PROBLEM DETAILS » Type again, exactly, the lines below from the start through the line that includes "pitch, w, h, c".

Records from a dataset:
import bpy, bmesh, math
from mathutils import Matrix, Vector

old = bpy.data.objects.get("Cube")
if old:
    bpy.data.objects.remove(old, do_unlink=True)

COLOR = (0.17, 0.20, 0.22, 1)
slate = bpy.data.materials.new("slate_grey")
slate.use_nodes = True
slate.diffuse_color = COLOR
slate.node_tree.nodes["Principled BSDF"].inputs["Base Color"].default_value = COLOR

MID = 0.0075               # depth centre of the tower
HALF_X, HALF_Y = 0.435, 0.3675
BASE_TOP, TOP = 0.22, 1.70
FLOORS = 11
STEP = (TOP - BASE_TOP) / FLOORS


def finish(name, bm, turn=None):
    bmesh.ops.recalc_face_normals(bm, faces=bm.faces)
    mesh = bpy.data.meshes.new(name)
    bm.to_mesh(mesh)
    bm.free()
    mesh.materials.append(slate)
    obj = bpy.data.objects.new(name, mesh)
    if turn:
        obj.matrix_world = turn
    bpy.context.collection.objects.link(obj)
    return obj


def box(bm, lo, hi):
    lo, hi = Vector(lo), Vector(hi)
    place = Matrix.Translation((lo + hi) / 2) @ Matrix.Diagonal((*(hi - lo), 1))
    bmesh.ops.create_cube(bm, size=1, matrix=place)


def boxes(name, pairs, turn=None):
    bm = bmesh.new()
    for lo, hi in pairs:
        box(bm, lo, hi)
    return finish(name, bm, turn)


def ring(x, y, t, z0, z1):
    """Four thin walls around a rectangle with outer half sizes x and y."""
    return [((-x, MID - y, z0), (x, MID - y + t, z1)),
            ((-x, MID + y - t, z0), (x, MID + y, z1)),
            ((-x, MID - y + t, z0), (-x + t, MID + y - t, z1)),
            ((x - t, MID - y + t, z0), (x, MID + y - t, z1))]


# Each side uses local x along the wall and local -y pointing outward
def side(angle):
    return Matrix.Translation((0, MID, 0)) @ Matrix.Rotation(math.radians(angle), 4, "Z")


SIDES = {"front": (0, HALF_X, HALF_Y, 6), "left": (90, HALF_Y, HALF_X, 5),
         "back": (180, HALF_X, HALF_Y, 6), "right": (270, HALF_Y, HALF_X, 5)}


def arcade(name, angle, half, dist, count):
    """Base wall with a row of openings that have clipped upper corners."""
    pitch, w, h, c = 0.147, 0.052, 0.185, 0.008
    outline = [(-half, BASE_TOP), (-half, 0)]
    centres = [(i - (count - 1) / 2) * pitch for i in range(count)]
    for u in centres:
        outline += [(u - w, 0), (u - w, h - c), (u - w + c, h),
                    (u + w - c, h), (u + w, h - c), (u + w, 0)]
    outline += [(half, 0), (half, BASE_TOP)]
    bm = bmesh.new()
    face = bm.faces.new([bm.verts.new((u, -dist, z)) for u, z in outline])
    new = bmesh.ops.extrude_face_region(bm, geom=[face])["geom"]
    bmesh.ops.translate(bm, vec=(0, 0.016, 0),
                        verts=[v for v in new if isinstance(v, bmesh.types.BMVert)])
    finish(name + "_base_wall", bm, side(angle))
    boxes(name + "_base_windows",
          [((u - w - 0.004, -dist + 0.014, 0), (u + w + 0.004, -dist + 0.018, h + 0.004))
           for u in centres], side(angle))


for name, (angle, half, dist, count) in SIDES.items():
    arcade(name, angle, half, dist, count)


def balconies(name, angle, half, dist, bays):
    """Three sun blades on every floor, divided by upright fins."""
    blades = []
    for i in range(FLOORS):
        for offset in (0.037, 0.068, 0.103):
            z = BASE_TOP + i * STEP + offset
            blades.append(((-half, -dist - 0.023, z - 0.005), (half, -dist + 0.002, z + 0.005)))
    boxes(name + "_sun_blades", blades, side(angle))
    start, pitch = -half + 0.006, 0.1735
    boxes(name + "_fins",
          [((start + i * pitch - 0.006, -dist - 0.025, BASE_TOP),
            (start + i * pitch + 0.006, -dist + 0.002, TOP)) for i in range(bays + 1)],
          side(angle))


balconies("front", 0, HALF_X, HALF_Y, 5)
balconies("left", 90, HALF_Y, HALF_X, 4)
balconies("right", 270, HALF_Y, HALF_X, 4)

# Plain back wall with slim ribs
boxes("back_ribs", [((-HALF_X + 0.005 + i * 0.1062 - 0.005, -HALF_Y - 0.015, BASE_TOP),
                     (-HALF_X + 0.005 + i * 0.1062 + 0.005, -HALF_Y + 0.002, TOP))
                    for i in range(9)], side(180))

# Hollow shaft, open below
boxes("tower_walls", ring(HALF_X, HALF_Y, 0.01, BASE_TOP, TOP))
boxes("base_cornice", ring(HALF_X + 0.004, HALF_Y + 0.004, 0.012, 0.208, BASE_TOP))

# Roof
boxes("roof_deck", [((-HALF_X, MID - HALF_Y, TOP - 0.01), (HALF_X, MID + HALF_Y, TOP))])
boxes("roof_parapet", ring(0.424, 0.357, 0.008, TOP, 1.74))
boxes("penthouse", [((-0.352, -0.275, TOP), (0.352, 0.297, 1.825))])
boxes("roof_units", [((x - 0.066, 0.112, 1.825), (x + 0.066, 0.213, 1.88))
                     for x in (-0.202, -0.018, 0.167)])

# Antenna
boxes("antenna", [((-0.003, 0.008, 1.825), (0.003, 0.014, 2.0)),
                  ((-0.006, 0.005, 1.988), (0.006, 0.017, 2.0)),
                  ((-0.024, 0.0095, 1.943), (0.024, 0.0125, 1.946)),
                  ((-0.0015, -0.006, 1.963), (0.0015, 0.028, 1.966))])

TASK ANSWER »
import bpy, bmesh, math
from mathutils import Matrix, Vector

old = bpy.data.objects.get("Cube")
if old:
    bpy.data.objects.remove(old, do_unlink=True)

COLOR = (0.17, 0.20, 0.22, 1)
slate = bpy.data.materials.new("slate_grey")
slate.use_nodes = True
slate.diffuse_color = COLOR
slate.node_tree.nodes["Principled BSDF"].inputs["Base Color"].default_value = COLOR

MID = 0.0075               # depth centre of the tower
HALF_X, HALF_Y = 0.435, 0.3675
BASE_TOP, TOP = 0.22, 1.70
FLOORS = 11
STEP = (TOP - BASE_TOP) / FLOORS


def finish(name, bm, turn=None):
    bmesh.ops.recalc_face_normals(bm, faces=bm.faces)
    mesh = bpy.data.meshes.new(name)
    bm.to_mesh(mesh)
    bm.free()
    mesh.materials.append(slate)
    obj = bpy.data.objects.new(name, mesh)
    if turn:
        obj.matrix_world = turn
    bpy.context.collection.objects.link(obj)
    return obj


def box(bm, lo, hi):
    lo, hi = Vector(lo), Vector(hi)
    place = Matrix.Translation((lo + hi) / 2) @ Matrix.Diagonal((*(hi - lo), 1))
    bmesh.ops.create_cube(bm, size=1, matrix=place)


def boxes(name, pairs, turn=None):
    bm = bmesh.new()
    for lo, hi in pairs:
        box(bm, lo, hi)
    return finish(name, bm, turn)


def ring(x, y, t, z0, z1):
    """Four thin walls around a rectangle with outer half sizes x and y."""
    return [((-x, MID - y, z0), (x, MID - y + t, z1)),
            ((-x, MID + y - t, z0), (x, MID + y, z1)),
            ((-x, MID - y + t, z0), (-x + t, MID + y - t, z1)),
            ((x - t, MID - y + t, z0), (x, MID + y - t, z1))]


# Each side uses local x along the wall and local -y pointing outward
def side(angle):
    return Matrix.Translation((0, MID, 0)) @ Matrix.Rotation(math.radians(angle), 4, "Z")


SIDES = {"front": (0, HALF_X, HALF_Y, 6), "left": (90, HALF_Y, HALF_X, 5),
         "back": (180, HALF_X, HALF_Y, 6), "right": (270, HALF_Y, HALF_X, 5)}


def arcade(name, angle, half, dist, count):
    """Base wall with a row of openings that have clipped upper corners."""
    pitch, w, h, c = 0.147, 0.052, 0.185, 0.008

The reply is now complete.